**EXERCISE DESCRIPTION:** Print the entries exactly as they appear, and omit any images.
-- Opening Marker --
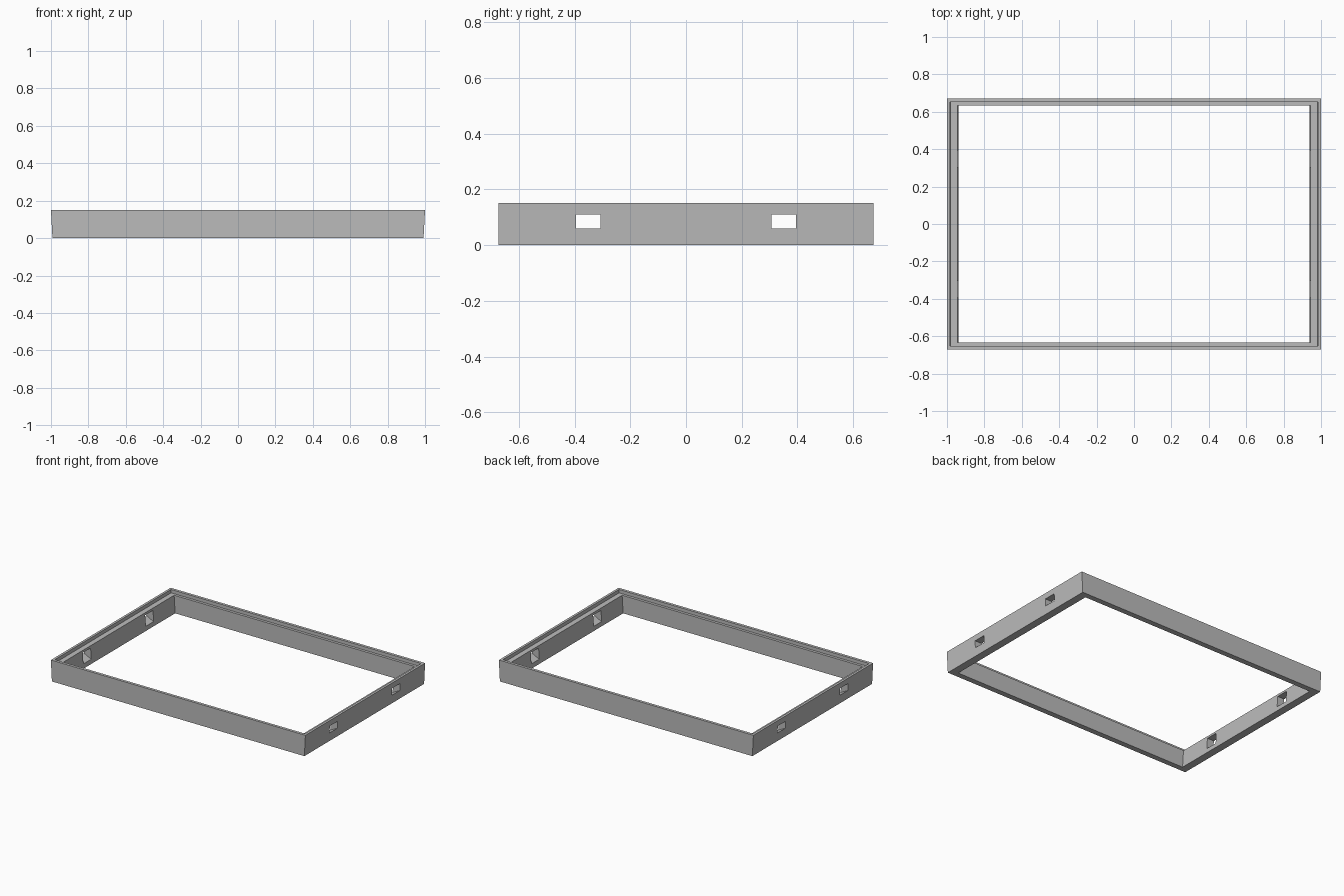
import bpy, bmesh

if "Cube" in bpy.data.objects:
    bpy.data.objects.remove(bpy.data.objects["Cube"])

grey = bpy.data.materials.new("grey")
grey.diffuse_color = (0.5, 0.5, 0.5, 1)
grey.use_nodes = True
grey.node_tree.nodes["Principled BSDF"].inputs["Base Color"].default_value = grey.diffuse_color


def make_object(name, bm):
    bmesh.ops.recalc_face_normals(bm, faces=bm.faces)
    mesh = bpy.data.meshes.new(name)
    bm.to_mesh(mesh)
    bm.free()
    mesh.materials.append(grey)
    obj = bpy.data.objects.new(name, mesh)
    bpy.context.collection.objects.link(obj)
    return obj


def rectangle(bm, hx, hy, z):
    return [bm.verts.new((sx * hx, sy * hy, z))
            for sx, sy in ((-1, -1), (1, -1), (1, 1), (-1, 1))]


# Tray frame: rectangular rings (half x, half y, z) joined around the wall
# section, with flared end walls and a shallow ledge inside the top rim
section = [(0.992, 0.672, 0), (1.0, 0.672, 0.15), (0.983, 0.652, 0.15),
           (0.982, 0.652, 0.126), (0.945, 0.633, 0.126), (0.937, 0.633, 0)]
bm = bmesh.new()
rings = [rectangle(bm, *s) for s in section]
for a, b in zip(rings, rings[1:] + rings[:1]):
    for i in range(4):
        j = (i + 1) % 4
        bm.faces.new((a[i], a[j], b[j], b[i]))
frame = make_object("frame", bm)

# Handle slots in the end walls, with floors sloping down to the inside
bm = bmesh.new()
for sx in (-1, 1):
    for sy in (-1, 1):
        loops = []
        for x, low in ((1.06, 0.06), (0.996, 0.06), (0.941, 0.032), (0.88, 0.032)):
            loops.append([bm.verts.new((sx * x, sy * y, z)) for y, z in
                          ((0.306, low), (0.394, low), (0.394, 0.11), (0.306, 0.11))])
        for a, b in zip(loops, loops[1:]):
            for i in range(4):
                j = (i + 1) % 4
                bm.faces.new((a[i], a[j], b[j], b[i]))
        bm.faces.new(loops[0])
        bm.faces.new(loops[-1])
cutter = make_object("slot_cutter", bm)
cutter.hide_render = True
cutter.hide_viewport = True

cut = frame.modifiers.new("slots", 'BOOLEAN')
cut.operation = 'DIFFERENCE'
cut.solver = 'EXACT'
cut.object = cutter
-- Closing Marker --
**WRITTEN SOLUTION:**
import bpy, bmesh

if "Cube" in bpy.data.objects:
    bpy.data.objects.remove(bpy.data.objects["Cube"])

grey = bpy.data.materials.new("grey")
grey.diffuse_color = (0.5, 0.5, 0.5, 1)
grey.use_nodes = True
grey.node_tree.nodes["Principled BSDF"].inputs["Base Color"].default_value = grey.diffuse_color


def make_object(name, bm):
    bmesh.ops.recalc_face_normals(bm, faces=bm.faces)
    mesh = bpy.data.meshes.new(name)
    bm.to_mesh(mesh)
    bm.free()
    mesh.materials.append(grey)
    obj = bpy.data.objects.new(name, mesh)
    bpy.context.collection.objects.link(obj)
    return obj


def rectangle(bm, hx, hy, z):
    return [bm.verts.new((sx * hx, sy * hy, z))
            for sx, sy in ((-1, -1), (1, -1), (1, 1), (-1, 1))]


# Tray frame: rectangular rings (half x, half y, z) joined around the wall
# section, with flared end walls and a shallow ledge inside the top rim
section = [(0.992, 0.672, 0), (1.0, 0.672, 0.15), (0.983, 0.652, 0.15),
           (0.982, 0.652, 0.126), (0.945, 0.633, 0.126), (0.937, 0.633, 0)]
bm = bmesh.new()
rings = [rectangle(bm, *s) for s in section]
for a, b in zip(rings, rings[1:] + rings[:1]):
    for i in range(4):
        j = (i + 1) % 4
        bm.faces.new((a[i], a[j], b[j], b[i]))
frame = make_object("frame", bm)

# Handle slots in the end walls, with floors sloping down to the inside
bm = bmesh.new()
for sx in (-1, 1):
    for sy in (-1, 1):
        loops = []
        for x, low in ((1.06, 0.06), (0.996, 0.06), (0.941, 0.032), (0.88, 0.032)):
            loops.append([bm.verts.new((sx * x, sy * y, z)) for y, z in
                          ((0.306, low), (0.394, low), (0.394, 0.11), (0.306, 0.11))])
        for a, b in zip(loops, loops[1:]):
            for i in range(4):
                j = (i + 1) % 4
                bm.faces.new((a[i], a[j], b[j], b[i]))
        bm.faces.new(loops[0])
        bm.faces.new(loops[-1])
cutter = make_object("slot_cutter", bm)
cutter.hide_render = True
cutter.hide_viewport = True

cut = frame.modifiers.new("slots", 'BOOLEAN')
cut.operation = 'DIFFERENCE'
cut.solver = 'EXACT'
cut.object = cutter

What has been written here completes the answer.